━━ RECORD EXCERPTS ━━
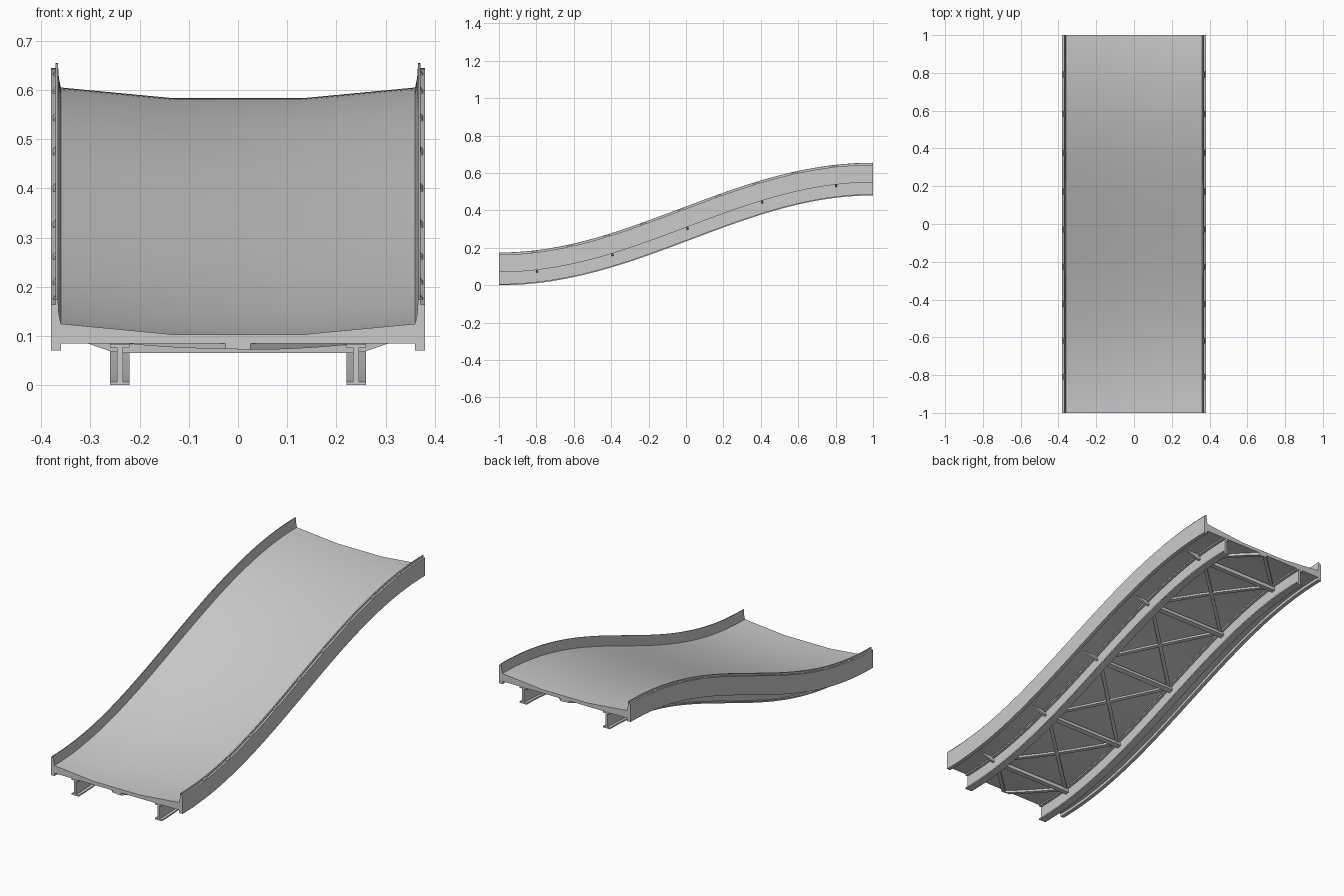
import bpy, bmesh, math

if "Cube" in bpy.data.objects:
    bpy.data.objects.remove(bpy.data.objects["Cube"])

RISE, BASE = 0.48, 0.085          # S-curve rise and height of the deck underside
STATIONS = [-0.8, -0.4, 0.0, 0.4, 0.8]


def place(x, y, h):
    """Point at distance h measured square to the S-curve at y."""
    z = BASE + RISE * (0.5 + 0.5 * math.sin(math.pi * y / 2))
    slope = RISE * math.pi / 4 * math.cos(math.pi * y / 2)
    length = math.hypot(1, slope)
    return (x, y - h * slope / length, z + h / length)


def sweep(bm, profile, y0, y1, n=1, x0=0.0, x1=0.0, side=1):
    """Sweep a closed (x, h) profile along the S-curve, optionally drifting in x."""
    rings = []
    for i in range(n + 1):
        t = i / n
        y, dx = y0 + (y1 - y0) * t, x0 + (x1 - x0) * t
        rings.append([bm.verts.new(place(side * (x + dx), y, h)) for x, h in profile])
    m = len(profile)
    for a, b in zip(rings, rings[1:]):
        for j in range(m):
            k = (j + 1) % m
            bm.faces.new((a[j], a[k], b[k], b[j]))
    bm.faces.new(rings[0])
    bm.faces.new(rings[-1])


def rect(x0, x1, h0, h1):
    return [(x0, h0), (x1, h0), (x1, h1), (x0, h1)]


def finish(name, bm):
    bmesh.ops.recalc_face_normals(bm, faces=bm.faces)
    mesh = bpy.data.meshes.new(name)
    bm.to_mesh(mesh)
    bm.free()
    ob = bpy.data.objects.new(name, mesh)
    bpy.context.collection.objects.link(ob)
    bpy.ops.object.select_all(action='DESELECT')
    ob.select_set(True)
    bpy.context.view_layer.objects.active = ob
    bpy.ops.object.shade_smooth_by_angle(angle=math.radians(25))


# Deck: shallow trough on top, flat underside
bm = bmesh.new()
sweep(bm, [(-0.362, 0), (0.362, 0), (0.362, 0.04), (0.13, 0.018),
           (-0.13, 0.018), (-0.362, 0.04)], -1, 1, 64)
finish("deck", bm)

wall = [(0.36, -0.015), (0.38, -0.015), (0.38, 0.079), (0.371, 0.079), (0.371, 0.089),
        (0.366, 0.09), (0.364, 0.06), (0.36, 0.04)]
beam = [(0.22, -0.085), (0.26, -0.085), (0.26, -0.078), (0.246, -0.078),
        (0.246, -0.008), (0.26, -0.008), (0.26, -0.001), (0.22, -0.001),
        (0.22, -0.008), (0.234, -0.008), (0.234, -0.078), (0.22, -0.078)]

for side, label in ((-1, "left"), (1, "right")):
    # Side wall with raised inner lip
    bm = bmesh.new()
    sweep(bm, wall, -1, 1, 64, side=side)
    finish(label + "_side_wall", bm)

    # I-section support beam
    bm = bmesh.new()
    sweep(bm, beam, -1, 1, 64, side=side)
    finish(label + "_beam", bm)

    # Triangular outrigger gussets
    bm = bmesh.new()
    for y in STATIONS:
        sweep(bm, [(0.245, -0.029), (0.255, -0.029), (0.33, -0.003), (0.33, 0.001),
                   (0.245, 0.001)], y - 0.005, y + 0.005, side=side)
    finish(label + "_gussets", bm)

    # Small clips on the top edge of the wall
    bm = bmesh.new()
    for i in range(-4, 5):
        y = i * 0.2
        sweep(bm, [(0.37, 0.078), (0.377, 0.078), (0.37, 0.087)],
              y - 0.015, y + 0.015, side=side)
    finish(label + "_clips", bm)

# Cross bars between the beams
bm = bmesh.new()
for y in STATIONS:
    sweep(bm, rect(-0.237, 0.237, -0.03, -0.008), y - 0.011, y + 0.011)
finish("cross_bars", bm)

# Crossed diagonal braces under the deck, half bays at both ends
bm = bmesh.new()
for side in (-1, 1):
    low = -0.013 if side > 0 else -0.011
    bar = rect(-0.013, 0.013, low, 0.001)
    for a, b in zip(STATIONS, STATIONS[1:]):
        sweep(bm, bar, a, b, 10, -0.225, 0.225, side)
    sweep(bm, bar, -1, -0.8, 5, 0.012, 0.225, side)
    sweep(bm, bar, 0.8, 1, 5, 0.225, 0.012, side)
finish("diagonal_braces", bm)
━━━
*TASK DETAILS:*
Without including any picture, print every record exactly as written above.

*ANSWER FOR THIS EXERCISE:*
import bpy, bmesh, math

if "Cube" in bpy.data.objects:
    bpy.data.objects.remove(bpy.data.objects["Cube"])

RISE, BASE = 0.48, 0.085          # S-curve rise and height of the deck underside
STATIONS = [-0.8, -0.4, 0.0, 0.4, 0.8]


def place(x, y, h):
    """Point at distance h measured square to the S-curve at y."""
    z = BASE + RISE * (0.5 + 0.5 * math.sin(math.pi * y / 2))
    slope = RISE * math.pi / 4 * math.cos(math.pi * y / 2)
    length = math.hypot(1, slope)
    return (x, y - h * slope / length, z + h / length)


def sweep(bm, profile, y0, y1, n=1, x0=0.0, x1=0.0, side=1):
    """Sweep a closed (x, h) profile along the S-curve, optionally drifting in x."""
    rings = []
    for i in range(n + 1):
        t = i / n
        y, dx = y0 + (y1 - y0) * t, x0 + (x1 - x0) * t
        rings.append([bm.verts.new(place(side * (x + dx), y, h)) for x, h in profile])
    m = len(profile)
    for a, b in zip(rings, rings[1:]):
        for j in range(m):
            k = (j + 1) % m
            bm.faces.new((a[j], a[k], b[k], b[j]))
    bm.faces.new(rings[0])
    bm.faces.new(rings[-1])


def rect(x0, x1, h0, h1):
    return [(x0, h0), (x1, h0), (x1, h1), (x0, h1)]


def finish(name, bm):
    bmesh.ops.recalc_face_normals(bm, faces=bm.faces)
    mesh = bpy.data.meshes.new(name)
    bm.to_mesh(mesh)
    bm.free()
    ob = bpy.data.objects.new(name, mesh)
    bpy.context.collection.objects.link(ob)
    bpy.ops.object.select_all(action='DESELECT')
    ob.select_set(True)
    bpy.context.view_layer.objects.active = ob
    bpy.ops.object.shade_smooth_by_angle(angle=math.radians(25))


# Deck: shallow trough on top, flat underside
bm = bmesh.new()
sweep(bm, [(-0.362, 0), (0.362, 0), (0.362, 0.04), (0.13, 0.018),
           (-0.13, 0.018), (-0.362, 0.04)], -1, 1, 64)
finish("deck", bm)

wall = [(0.36, -0.015), (0.38, -0.015), (0.38, 0.079), (0.371, 0.079), (0.371, 0.089),
        (0.366, 0.09), (0.364, 0.06), (0.36, 0.04)]
beam = [(0.22, -0.085), (0.26, -0.085), (0.26, -0.078), (0.246, -0.078),
        (0.246, -0.008), (0.26, -0.008), (0.26, -0.001), (0.22, -0.001),
        (0.22, -0.008), (0.234, -0.008), (0.234, -0.078), (0.22, -0.078)]

for side, label in ((-1, "left"), (1, "right")):
    # Side wall with raised inner lip
    bm = bmesh.new()
    sweep(bm, wall, -1, 1, 64, side=side)
    finish(label + "_side_wall", bm)

    # I-section support beam
    bm = bmesh.new()
    sweep(bm, beam, -1, 1, 64, side=side)
    finish(label + "_beam", bm)

    # Triangular outrigger gussets
    bm = bmesh.new()
    for y in STATIONS:
        sweep(bm, [(0.245, -0.029), (0.255, -0.029), (0.33, -0.003), (0.33, 0.001),
                   (0.245, 0.001)], y - 0.005, y + 0.005, side=side)
    finish(label + "_gussets", bm)

    # Small clips on the top edge of the wall
    bm = bmesh.new()
    for i in range(-4, 5):
        y = i * 0.2
        sweep(bm, [(0.37, 0.078), (0.377, 0.078), (0.37, 0.087)],
              y - 0.015, y + 0.015, side=side)
    finish(label + "_clips", bm)

# Cross bars between the beams
bm = bmesh.new()
for y in STATIONS:
    sweep(bm, rect(-0.237, 0.237, -0.03, -0.008), y - 0.011, y + 0.011)
finish("cross_bars", bm)

# Crossed diagonal braces under the deck, half bays at both ends
bm = bmesh.new()
for side in (-1, 1):
    low = -0.013 if side > 0 else -0.011
    bar = rect(-0.013, 0.013, low, 0.001)
    for a, b in zip(STATIONS, STATIONS[1:]):
        sweep(bm, bar, a, b, 10, -0.225, 0.225, side)
    sweep(bm, bar, -1, -0.8, 5, 0.012, 0.225, side)
    sweep(bm, bar, 0.8, 1, 5, 0.225, 0.012, side)
finish("diagonal_braces", bm)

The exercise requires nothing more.